---- Data to use

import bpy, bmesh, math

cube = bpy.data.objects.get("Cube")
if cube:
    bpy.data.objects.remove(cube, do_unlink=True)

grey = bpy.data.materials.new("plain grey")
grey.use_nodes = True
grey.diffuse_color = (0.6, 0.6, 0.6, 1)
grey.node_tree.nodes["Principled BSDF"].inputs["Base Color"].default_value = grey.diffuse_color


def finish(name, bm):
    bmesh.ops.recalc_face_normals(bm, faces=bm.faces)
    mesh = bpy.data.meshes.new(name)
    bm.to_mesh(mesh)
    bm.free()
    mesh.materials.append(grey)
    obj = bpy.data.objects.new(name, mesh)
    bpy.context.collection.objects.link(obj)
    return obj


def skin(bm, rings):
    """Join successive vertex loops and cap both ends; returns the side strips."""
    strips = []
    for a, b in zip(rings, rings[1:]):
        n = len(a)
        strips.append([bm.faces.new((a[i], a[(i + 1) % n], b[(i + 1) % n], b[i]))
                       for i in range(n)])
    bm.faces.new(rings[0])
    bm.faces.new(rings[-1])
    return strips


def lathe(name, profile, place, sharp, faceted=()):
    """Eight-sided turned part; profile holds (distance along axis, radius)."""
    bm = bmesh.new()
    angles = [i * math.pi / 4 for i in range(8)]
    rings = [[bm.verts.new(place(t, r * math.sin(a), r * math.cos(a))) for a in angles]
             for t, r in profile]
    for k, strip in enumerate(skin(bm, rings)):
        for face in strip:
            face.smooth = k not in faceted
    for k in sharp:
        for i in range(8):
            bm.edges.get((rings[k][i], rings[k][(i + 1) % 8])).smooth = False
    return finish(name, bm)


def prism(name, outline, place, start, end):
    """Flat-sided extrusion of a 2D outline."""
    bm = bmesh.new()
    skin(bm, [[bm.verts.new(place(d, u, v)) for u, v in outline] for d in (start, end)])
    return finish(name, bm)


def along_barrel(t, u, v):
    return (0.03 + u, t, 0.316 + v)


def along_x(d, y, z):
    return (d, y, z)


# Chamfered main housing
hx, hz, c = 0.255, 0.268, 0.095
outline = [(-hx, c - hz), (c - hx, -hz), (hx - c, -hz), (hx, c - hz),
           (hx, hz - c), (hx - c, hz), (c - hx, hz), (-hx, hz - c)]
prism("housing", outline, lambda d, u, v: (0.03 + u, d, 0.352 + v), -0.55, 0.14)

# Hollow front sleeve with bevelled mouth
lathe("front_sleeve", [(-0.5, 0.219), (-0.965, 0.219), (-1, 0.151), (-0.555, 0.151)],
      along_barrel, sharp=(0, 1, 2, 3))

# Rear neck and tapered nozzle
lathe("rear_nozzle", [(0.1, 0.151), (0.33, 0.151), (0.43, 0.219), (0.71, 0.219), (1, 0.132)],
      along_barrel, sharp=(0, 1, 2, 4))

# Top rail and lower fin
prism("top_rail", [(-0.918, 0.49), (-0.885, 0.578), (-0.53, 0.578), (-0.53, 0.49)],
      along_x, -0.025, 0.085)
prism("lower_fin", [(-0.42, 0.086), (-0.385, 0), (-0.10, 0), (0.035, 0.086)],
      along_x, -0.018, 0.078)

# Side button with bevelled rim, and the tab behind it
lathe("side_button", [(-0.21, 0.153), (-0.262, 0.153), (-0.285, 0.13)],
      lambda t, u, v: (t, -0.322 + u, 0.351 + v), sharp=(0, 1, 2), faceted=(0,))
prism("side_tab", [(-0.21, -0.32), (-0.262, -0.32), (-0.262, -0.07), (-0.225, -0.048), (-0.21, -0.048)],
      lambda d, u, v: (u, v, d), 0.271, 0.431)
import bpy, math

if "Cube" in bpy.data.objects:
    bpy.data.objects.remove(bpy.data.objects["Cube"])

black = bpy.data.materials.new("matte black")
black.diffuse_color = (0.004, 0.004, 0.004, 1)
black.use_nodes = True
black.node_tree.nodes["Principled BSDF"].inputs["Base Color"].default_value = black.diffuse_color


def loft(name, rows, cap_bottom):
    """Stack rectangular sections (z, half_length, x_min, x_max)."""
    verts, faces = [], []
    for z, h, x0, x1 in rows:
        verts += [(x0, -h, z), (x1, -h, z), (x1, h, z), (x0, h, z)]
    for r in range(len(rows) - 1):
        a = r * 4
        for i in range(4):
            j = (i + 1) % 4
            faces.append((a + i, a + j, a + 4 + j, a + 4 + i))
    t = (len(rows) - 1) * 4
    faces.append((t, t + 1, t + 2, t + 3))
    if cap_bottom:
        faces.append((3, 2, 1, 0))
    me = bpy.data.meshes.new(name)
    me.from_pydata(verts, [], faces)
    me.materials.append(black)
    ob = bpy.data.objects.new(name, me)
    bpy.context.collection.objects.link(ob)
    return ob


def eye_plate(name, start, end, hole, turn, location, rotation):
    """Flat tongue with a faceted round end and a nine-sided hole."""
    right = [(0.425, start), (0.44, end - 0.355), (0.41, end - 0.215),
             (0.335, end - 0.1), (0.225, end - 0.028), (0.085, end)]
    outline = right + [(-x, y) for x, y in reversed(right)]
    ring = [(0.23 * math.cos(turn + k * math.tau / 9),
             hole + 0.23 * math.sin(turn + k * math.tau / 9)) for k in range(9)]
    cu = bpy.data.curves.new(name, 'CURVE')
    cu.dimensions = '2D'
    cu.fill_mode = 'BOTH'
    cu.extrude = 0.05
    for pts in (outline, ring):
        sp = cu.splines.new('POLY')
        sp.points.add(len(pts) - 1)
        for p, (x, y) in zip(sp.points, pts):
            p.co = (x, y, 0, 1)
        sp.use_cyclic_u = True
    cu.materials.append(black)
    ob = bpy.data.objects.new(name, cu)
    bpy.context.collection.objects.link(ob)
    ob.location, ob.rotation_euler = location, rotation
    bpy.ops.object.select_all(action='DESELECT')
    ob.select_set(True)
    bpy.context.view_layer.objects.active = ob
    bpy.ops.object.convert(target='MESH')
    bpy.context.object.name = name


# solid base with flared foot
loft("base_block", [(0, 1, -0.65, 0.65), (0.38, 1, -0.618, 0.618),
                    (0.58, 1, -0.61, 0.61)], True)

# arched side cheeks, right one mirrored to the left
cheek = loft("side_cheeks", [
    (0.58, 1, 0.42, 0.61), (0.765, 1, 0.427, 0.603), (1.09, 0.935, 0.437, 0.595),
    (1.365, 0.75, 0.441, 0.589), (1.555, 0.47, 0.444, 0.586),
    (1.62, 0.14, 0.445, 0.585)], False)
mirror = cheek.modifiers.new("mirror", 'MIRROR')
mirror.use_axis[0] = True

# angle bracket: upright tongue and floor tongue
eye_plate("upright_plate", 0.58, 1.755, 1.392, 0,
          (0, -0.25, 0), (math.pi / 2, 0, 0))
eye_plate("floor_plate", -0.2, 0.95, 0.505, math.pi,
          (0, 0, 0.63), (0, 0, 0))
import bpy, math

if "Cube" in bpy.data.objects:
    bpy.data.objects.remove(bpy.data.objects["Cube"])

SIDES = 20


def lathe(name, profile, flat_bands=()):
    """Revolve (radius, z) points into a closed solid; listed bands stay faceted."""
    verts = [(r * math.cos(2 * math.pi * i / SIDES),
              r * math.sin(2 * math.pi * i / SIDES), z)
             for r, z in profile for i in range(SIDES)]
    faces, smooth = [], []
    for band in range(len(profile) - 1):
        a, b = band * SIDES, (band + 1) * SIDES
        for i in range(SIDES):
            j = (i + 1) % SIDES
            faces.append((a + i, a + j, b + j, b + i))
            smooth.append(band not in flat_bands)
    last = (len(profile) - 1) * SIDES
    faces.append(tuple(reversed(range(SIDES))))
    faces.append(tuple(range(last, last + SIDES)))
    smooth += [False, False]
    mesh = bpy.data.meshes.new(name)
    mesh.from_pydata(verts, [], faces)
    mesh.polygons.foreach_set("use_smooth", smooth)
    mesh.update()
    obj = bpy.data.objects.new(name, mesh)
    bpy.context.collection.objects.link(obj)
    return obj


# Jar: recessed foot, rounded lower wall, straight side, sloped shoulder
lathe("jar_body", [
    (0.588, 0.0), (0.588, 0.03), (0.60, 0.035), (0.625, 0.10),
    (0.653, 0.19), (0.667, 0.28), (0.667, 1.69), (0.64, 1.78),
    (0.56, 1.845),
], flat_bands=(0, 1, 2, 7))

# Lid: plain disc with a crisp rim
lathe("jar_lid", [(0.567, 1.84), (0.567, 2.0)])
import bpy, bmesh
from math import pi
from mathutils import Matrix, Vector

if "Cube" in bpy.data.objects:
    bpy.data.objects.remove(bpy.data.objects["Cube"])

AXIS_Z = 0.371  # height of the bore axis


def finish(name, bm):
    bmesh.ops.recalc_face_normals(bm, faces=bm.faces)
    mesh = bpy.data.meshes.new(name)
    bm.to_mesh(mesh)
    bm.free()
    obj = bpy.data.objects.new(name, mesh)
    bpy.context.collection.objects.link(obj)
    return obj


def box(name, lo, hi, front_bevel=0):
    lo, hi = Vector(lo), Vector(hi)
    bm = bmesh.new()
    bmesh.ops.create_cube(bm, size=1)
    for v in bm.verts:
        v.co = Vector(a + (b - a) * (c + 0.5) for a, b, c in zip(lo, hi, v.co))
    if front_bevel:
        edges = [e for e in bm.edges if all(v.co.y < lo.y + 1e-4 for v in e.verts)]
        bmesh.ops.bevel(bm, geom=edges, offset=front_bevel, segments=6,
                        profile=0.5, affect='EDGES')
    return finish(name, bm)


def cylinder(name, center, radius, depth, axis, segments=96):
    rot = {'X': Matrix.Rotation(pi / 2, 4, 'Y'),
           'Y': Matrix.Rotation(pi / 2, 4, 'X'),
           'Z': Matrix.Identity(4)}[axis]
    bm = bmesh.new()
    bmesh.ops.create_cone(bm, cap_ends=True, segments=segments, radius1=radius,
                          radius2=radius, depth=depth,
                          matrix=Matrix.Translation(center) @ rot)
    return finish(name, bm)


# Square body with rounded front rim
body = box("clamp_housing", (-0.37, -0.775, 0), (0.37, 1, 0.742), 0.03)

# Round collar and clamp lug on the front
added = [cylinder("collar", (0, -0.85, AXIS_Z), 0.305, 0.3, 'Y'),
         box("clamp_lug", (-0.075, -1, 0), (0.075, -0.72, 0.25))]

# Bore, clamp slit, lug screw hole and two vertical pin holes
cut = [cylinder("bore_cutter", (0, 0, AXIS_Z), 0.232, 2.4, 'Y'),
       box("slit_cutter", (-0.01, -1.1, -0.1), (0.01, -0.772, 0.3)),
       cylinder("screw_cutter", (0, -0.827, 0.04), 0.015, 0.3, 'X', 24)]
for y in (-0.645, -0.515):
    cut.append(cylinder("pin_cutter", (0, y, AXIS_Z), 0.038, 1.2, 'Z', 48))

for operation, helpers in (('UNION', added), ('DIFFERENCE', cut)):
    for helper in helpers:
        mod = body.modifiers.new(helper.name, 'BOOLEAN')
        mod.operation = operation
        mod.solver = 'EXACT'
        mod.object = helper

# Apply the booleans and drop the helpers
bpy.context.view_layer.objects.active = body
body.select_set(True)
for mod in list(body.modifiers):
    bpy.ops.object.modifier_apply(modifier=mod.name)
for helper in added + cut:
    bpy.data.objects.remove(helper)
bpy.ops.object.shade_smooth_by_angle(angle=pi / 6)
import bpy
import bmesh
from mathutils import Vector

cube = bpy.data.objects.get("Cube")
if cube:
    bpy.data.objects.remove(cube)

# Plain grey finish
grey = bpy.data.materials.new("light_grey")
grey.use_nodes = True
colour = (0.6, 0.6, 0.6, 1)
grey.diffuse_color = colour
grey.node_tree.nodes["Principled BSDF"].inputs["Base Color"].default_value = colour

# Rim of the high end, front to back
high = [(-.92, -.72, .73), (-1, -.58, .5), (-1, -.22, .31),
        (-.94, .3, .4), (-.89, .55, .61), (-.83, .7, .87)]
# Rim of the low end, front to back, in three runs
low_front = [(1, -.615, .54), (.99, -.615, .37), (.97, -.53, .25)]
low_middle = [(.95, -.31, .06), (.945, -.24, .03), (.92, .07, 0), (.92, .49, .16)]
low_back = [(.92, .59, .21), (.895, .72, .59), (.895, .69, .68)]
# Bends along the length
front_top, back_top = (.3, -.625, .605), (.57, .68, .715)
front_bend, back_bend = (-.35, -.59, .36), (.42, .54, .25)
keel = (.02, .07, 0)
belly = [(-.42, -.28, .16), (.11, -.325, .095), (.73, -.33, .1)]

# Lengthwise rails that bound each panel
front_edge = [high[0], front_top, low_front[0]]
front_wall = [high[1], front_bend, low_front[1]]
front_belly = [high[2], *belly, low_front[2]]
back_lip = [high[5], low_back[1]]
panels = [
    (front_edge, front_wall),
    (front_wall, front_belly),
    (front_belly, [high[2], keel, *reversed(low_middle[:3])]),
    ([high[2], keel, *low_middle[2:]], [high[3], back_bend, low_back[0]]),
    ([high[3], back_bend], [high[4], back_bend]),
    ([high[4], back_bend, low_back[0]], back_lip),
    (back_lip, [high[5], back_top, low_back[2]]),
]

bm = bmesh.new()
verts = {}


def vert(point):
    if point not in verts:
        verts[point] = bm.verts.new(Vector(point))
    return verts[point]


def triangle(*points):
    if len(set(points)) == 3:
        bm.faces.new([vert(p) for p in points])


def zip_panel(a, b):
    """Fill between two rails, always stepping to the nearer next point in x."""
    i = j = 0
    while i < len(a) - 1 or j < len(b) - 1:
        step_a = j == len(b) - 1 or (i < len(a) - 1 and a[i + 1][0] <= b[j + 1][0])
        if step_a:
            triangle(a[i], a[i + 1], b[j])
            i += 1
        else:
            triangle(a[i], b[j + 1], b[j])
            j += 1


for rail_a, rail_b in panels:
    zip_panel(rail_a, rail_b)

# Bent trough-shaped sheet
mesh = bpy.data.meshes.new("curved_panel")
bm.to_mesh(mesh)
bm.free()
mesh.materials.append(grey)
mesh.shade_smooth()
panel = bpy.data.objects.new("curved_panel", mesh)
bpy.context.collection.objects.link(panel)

--------

Both the line containing "# Rim of the high end, front to back" and the line containing "# Rim of the low" belong in the answer. Print them and every line above that falls between them exactly, and no others.

# Rim of the high end, front to back
high = [(-.92, -.72, .73), (-1, -.58, .5), (-1, -.22, .31),
        (-.94, .3, .4), (-.89, .55, .61), (-.83, .7, .87)]
# Rim of the low end, front to back, in three runs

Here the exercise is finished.